Cassini has just made its last flyby past Enceladus.
Here’s an intriguing possibility: the icy moon of Saturn known as Enceladus could have conditions conducive to life.
NASA just made its last flyby of Enceladus with Cassini recently, coming within just a few thousand miles of the fascinating moon. It has vast oceans beneath its icy shell, and scientists flew Cassini past it again to investigating interesting plumes that may come from some deep under the surface geologic activity — activity that could make it conducive to some form of life, according to Science World Report.
Cassini has spotted material blasting out from fractures near the south pole, and scientists know that there is a great ocean underneath the ice. But how likely is it that Enceladus actually hosts life?
Probably slim — but not impossible. If there is life, it would likely be in the form of tiny organisms like microbes. Of course, any finding of life outside of Earth would make massive waves in the scientific community. The very fact that there is an ocean at all certainly makes it an intriguing possibility.
For now, NASA will be saying goodbye to Enceladus as Cassini heads elsewhere, but there could be yet more discoveries to make at Enceladus, one of the most intriguing cosmic objects in our solar system. Cassini will monitor activity on Enceladus from a distance until it formally ends its mission in September of 2017.
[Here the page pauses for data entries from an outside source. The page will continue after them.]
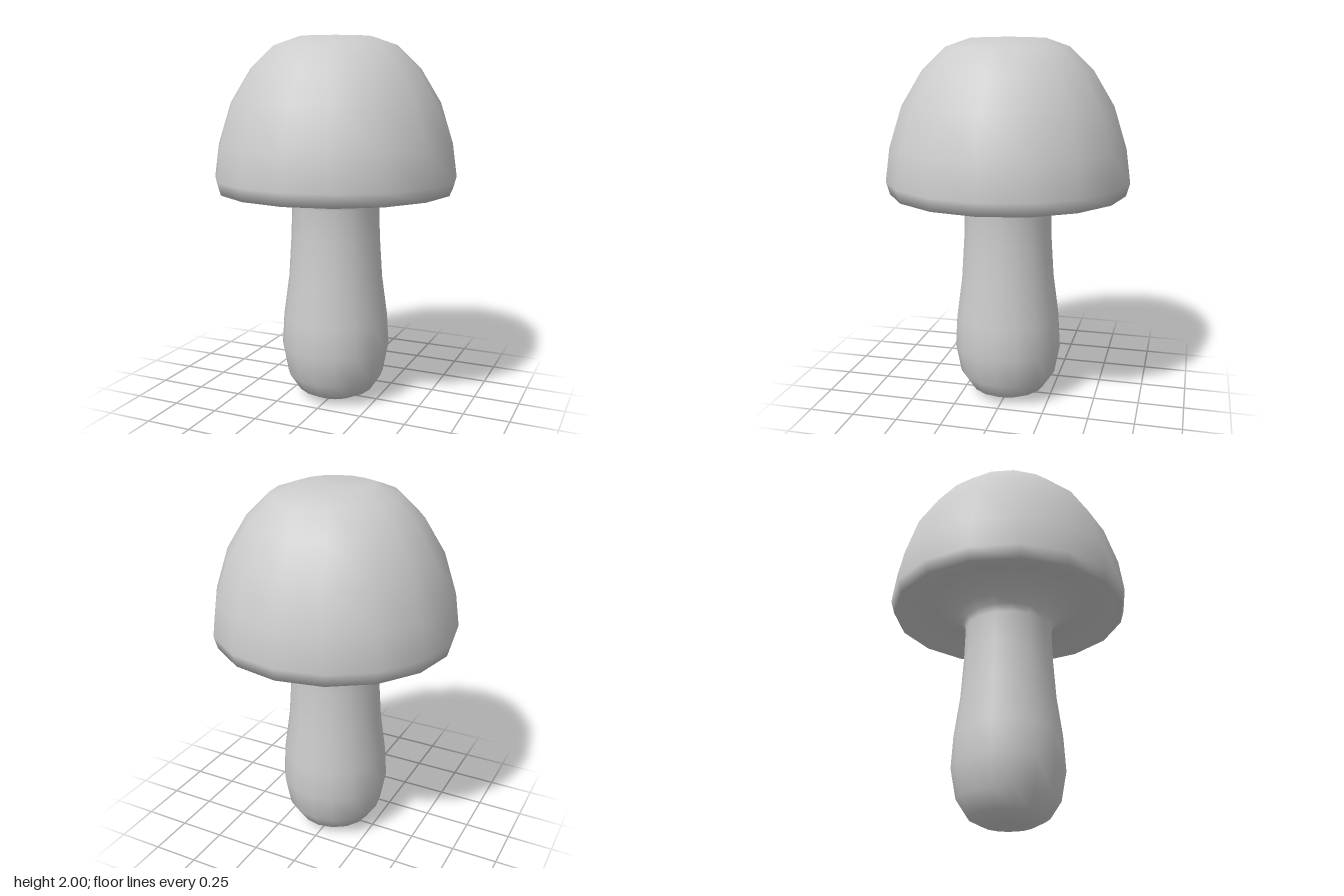
import * as THREE from 'three';

const SIDES = 16;

// Smooth turned part from [radius, height] pairs, listed from bottom to top
function turned(name, profile, material) {
  const points = profile.map(([r, y]) => new THREE.Vector2(r, y));
  const mesh = new THREE.Mesh(new THREE.LatheGeometry(points, SIDES), material);
  mesh.name = name;
  return mesh;
}

export function createModel() {
  const group = new THREE.Group();
  group.name = 'mushroom';

  const lightGrey = new THREE.MeshStandardMaterial({ color: 0xcccccc });
  lightGrey.name = 'lightGrey';

  // Bulbous stem, flaring into the underside of the cap
  group.add(turned('stem', [
    [0, 0], [0.13, 0.01], [0.21, 0.05], [0.27, 0.14], [0.30, 0.30],
    [0.29, 0.47], [0.26, 0.69], [0.245, 0.92], [0.24, 1.10],
    [0.255, 1.14], [0.29, 1.18], [0.35, 1.23], [0.42, 1.25],
  ], lightGrey));

  // Domed cap: hollow underside, rim, then up over the dome
  group.add(turned('cap', [
    [0.42, 1.25], [0.49, 1.25], [0.57, 1.22], [0.64, 1.18], [0.66, 1.25],
    [0.635, 1.43], [0.565, 1.65], [0.455, 1.83], [0.33, 1.95],
    [0.20, 1.995], [0, 2],
  ], lightGrey));

  return group;
}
In the meantime, scientists will be going over images and data from its latest flyby, hoping to uncover more clues to learn more about this mysterious world. If the results are interesting enough, perhaps NASA can figure out a way to send another spacecraft to look closer at Enceladus.